City Council Chairman Arrington Dixon said the council would ask for details about the project. "There seems to be some rationale for it," Dixon said, but added, "I would be concerned about such an undertaking without some councilmanic review."

In September 1979, when the department first heard that the rent on its privately owned office space at 1325 G might increase, Moore said he decided it was a good time to finally combine his fragmented department of 1,200 employes that is now scattered in six different locations around the city under one roof at the converted warehouse. The warehouse is in the midst of a dreary area off North Capitol Street, in an area devoid of stores and restaurants.

The Redevelopment Land Agency, the city's urban renewal agency and an independent arm of the house department, sold the warehouse for $100,000 to the D.C. Development Corporation (DCDC), a quasipublic agency that is also an arm of the housing department, Moore said.

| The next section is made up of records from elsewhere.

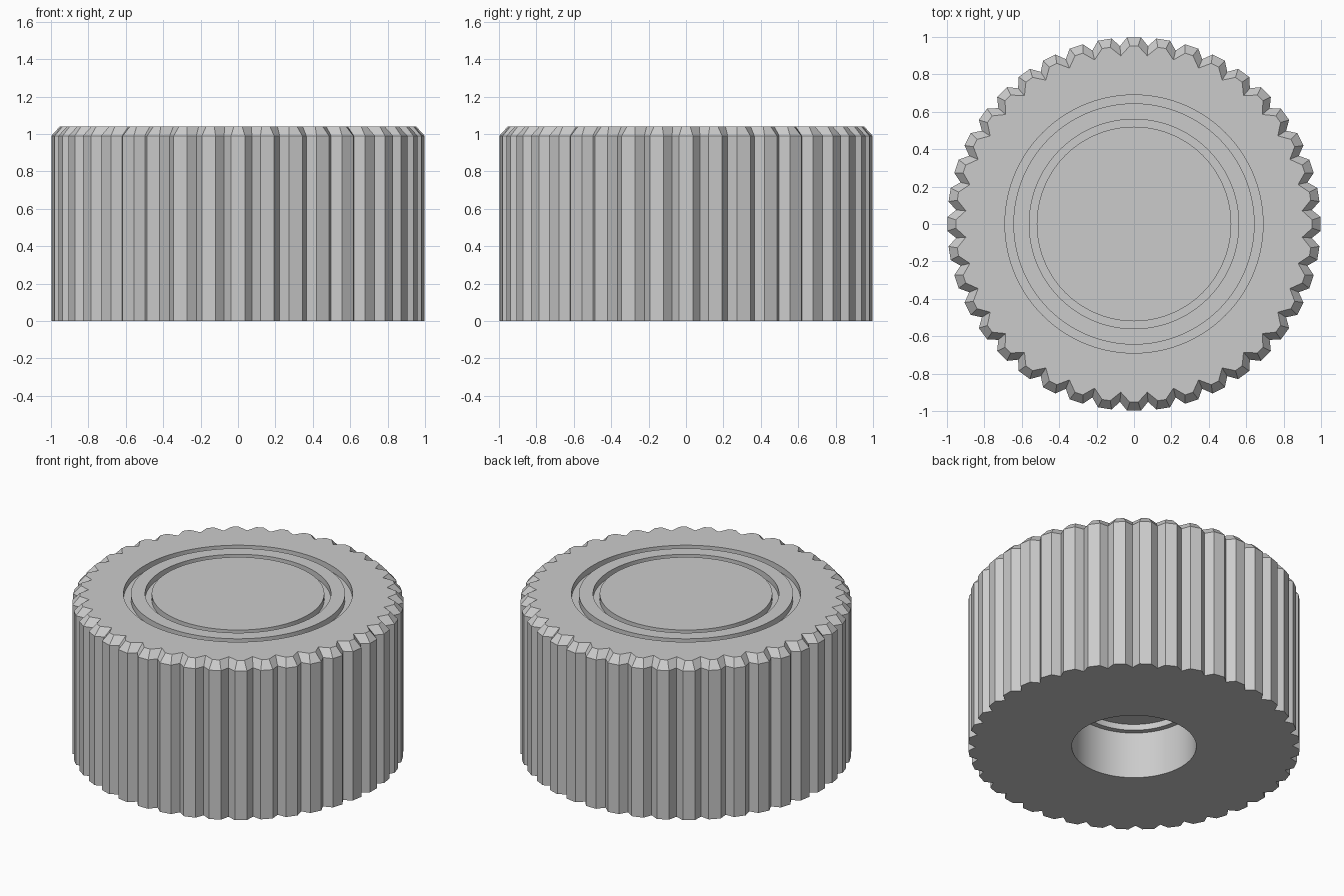
import bpy, bmesh, math

cube = bpy.data.objects.get("Cube")
if cube:
    bpy.data.objects.remove(cube, do_unlink=True)

TEETH = 40
SEGMENTS = TEETH * 3
STEP = 2 * math.pi / TEETH

grey = bpy.data.materials.new("plain grey")
grey.use_nodes = True
colour = (0.6, 0.6, 0.6, 1)
grey.diffuse_color = colour
grey.node_tree.nodes["Principled BSDF"].inputs["Base Color"].default_value = colour


def fluted(peak, half_width, valley, z):
    """Outline with a flat crest and a sharp valley for every tooth."""
    lean = math.atan2(half_width, peak)
    crest = math.hypot(half_width, peak)
    points = []
    for i in range(TEETH):
        for r, a in ((crest, -lean), (crest, lean), (valley, STEP / 2)):
            a += i * STEP
            points.append((r * math.cos(a), r * math.sin(a), z))
    return points


def circle(r, z):
    return [(r * math.cos(a), r * math.sin(a), z)
            for a in (2 * math.pi * i / SEGMENTS for i in range(SEGMENTS))]


# Rings run from the bore ceiling, out around the grip, to the top centre
TOP, FLOOR = 1.04, 1.0
rings = [circle(0.34, 0.35), circle(0.34, 0.31), circle(0.375, 0.31), circle(0.375, 0)]
rings += [fluted(0.998, 0.037, 0.954, z) for z in (0, 0.99)]
rings.append(fluted(0.953, 0.022, 0.902, TOP))
for outer, inner in ((0.69, 0.645), (0.56, 0.52)):
    rings += [circle(outer, TOP), circle(outer, FLOOR), circle(inner, FLOOR), circle(inner, TOP)]

bm = bmesh.new()
loops = [[bm.verts.new(p) for p in ring] for ring in rings]
for a, b in zip(loops, loops[1:]):
    for i in range(SEGMENTS):
        j = (i + 1) % SEGMENTS
        bm.faces.new((a[i], a[j], b[j], b[i]))
bm.faces.new(loops[0])
bm.faces.new(loops[-1])
bmesh.ops.recalc_face_normals(bm, faces=bm.faces)

mesh = bpy.data.meshes.new("fluted_knob")
bm.to_mesh(mesh)
bm.free()
mesh.materials.append(grey)
knob = bpy.data.objects.new("fluted_knob", mesh)
bpy.context.collection.objects.link(knob)

# Smooth the round walls, keep the flutes crisp
bpy.ops.object.select_all(action="DESELECT")
knob.select_set(True)
bpy.context.view_layer.objects.active = knob
bpy.ops.object.shade_smooth_by_angle(angle=math.radians(20))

The housing department then loaned DCDC $3.5 million in community development funds to convert the three-story brick warehouse into office space that the department and DCDC hope to occupy by March, Moore said.

DCDC secured the mortgage on the building last June with Walker and Dunlop, a mortgage banking firm, at a 13.5 percent interest rate. Moore said Walker and Dunlop was also paid $37,000 to guarantee that the interest rate would not increase.

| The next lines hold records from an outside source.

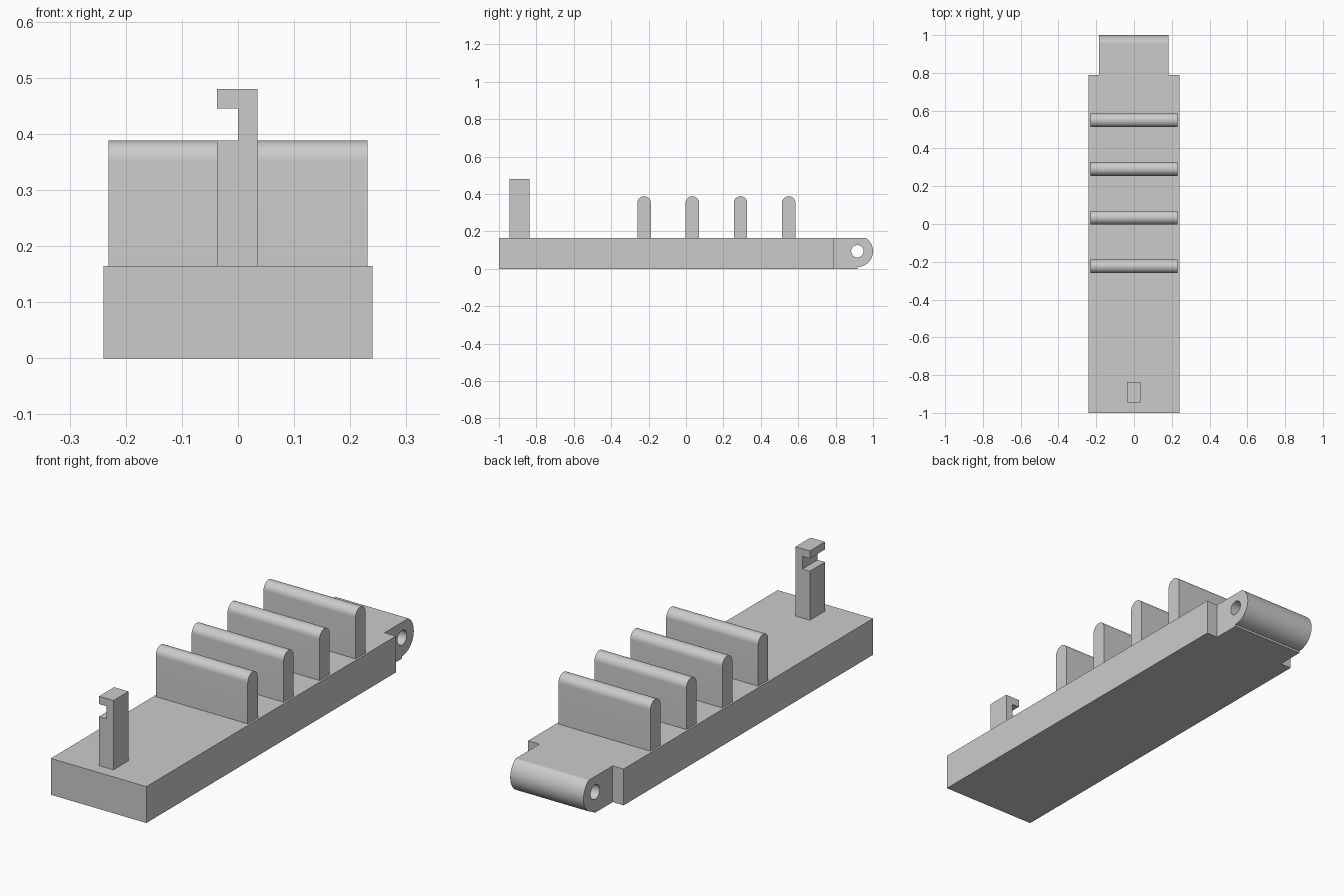
import bpy, bmesh, math
from mathutils import Vector

cube = bpy.data.objects.get("Cube")
if cube:
    bpy.data.objects.remove(cube, do_unlink=True)

grey = bpy.data.materials.new("light grey")
grey.use_nodes = True
colour = (0.6, 0.6, 0.6, 1)
grey.diffuse_color = colour
grey.node_tree.nodes["Principled BSDF"].inputs["Base Color"].default_value = colour

BASE_TOP = 0.165
BASE_END = 0.79


def extrude(name, points, start, end, axis="x"):
    """Extrude a (y, z) profile along x, or an (x, z) profile along y."""
    bm = bmesh.new()
    place = (lambda a, b: (start, a, b)) if axis == "x" else (lambda a, b: (a, start, b))
    face = bm.faces.new([bm.verts.new(place(a, b)) for a, b in points])
    step = Vector((end - start, 0, 0)) if axis == "x" else Vector((0, end - start, 0))
    moved = bmesh.ops.extrude_face_region(bm, geom=[face], use_keep_orig=True)["geom"]
    bmesh.ops.translate(bm, vec=step, verts=[v for v in moved if isinstance(v, bmesh.types.BMVert)])
    bmesh.ops.recalc_face_normals(bm, faces=bm.faces)
    mesh = bpy.data.meshes.new(name)
    bm.to_mesh(mesh)
    bm.free()
    mesh.materials.append(grey)
    obj = bpy.data.objects.new(name, mesh)
    bpy.context.collection.objects.link(obj)
    return obj


def arc(cy, cz, radius, first, last, steps):
    angles = [first + (last - first) * i / steps for i in range(steps + 1)]
    return [(cy + radius * math.cos(a), cz + radius * math.sin(a)) for a in angles]


def smooth(obj):
    bpy.ops.object.select_all(action="DESELECT")
    obj.select_set(True)
    bpy.context.view_layer.objects.active = obj
    bpy.ops.object.shade_smooth_by_angle(angle=math.radians(30))


# Long base slab
extrude("base", [(-1, 0), (BASE_END, 0), (BASE_END, BASE_TOP), (-1, BASE_TOP)], -0.24, 0.24)

# Four round-topped dividers
half = 0.036
for i in range(4):
    y = -0.224 + 0.2577 * i
    profile = [(y - half, BASE_TOP), (y + half, BASE_TOP)]
    profile += arc(y, 0.388 - half, half, 0, math.pi, 24)
    smooth(extrude(f"divider_{i + 1}", profile, -0.231, 0.231))

# Hinge knuckle: rounded end trimmed flat at the top, small step underneath
cy, cz, radius = 0.916, 0.094, 0.084
top_angle = math.asin((BASE_TOP - cz) / radius)
profile = [(BASE_END, 0), (cy, 0)] + arc(cy, cz, radius, -math.pi / 2, top_angle, 40)
profile.append((BASE_END, BASE_TOP))
hinge = extrude("hinge_knuckle", profile, -0.185, 0.183)

# Pin hole through the knuckle
cutter = extrude("pin_hole_cutter", arc(cy, cz, 0.033, 0, math.tau * 31 / 32, 31), -0.3, 0.3)
cut = hinge.modifiers.new("pin hole", "BOOLEAN")
cut.operation = "DIFFERENCE"
cut.solver = "EXACT"
cut.object = cutter
bpy.context.view_layer.objects.active = hinge
hinge.select_set(True)
bpy.ops.object.modifier_apply(modifier=cut.name)
bpy.data.objects.remove(cutter, do_unlink=True)
smooth(hinge)

# Latch post with a notch under its hook
left, right = -0.037, 0.035
extrude("latch_post", [(left, BASE_TOP), (right, BASE_TOP), (right, 0.48), (left, 0.48),
                       (left, 0.445), (0, 0.445), (0, 0.388), (left, 0.388)],
        -0.944, -0.836, "y")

When the housing department and DCDC occupy the building, DCDC will pay back the community development funds, Moore said, and then they will be used for more traditional development projects.

The housing department usually spends federal community development funds to fix up public housing projects, for making loans to low- and moderate-income tenants to purchase their apartment buildings and avoid displacement, or for helping poorer families buy their first home. The department can use up to 20 percent of the funds for office space.

The department now pays $925,696 to rent space on G Street, and nearly $100,000 more to rent space in other buildings, brining the department's annual rent bill to more than $1 million, according to the city's Department of General Services, which leases all space used by city offices.

Prior to September, the department also rented offices at 1341 G St. NW, but moved out and doubled up in other space to save nearly $390,000 a year when the rent went up, Moore said.

When 21 M Street is completed, the city will pay an annual rent of $892,941, plus an estimated $350,000 to $385,000 a year for utilities, for a total of $1.2 million.

Moore also justified the new building by saying that after the mortgage is paid off in 10 years, it would become the property of the city government.

DCDC, which currently rents at 1420 New York Ave. NW, will technically charge itself $58,958 in rent at the new building.

Michael Crescenzo, executive director of a community organization that helps tenants buy their apartment buildings, praised the department's move to one-stop shopping.

"If they were all in one place, it would be easier for us to deal with," he said, explaining that he and his staff must now visit housing offices in four different locations to obtain all the approvals needed in a tenant conversion.

But some city employes, particularly those located in the G Street office, are complaining that the move will take them away from downtown, the Metro subway and good transportation. Because of the dearth of public services near the 21 M St. address, the new building will contain a cafeteria and parking lot for 150 cars.

Moore said the department will purchase no new furniture for the building. "It will be well done but spartan," he said.

The budget for the building includes a $35,123 profit for DCDC.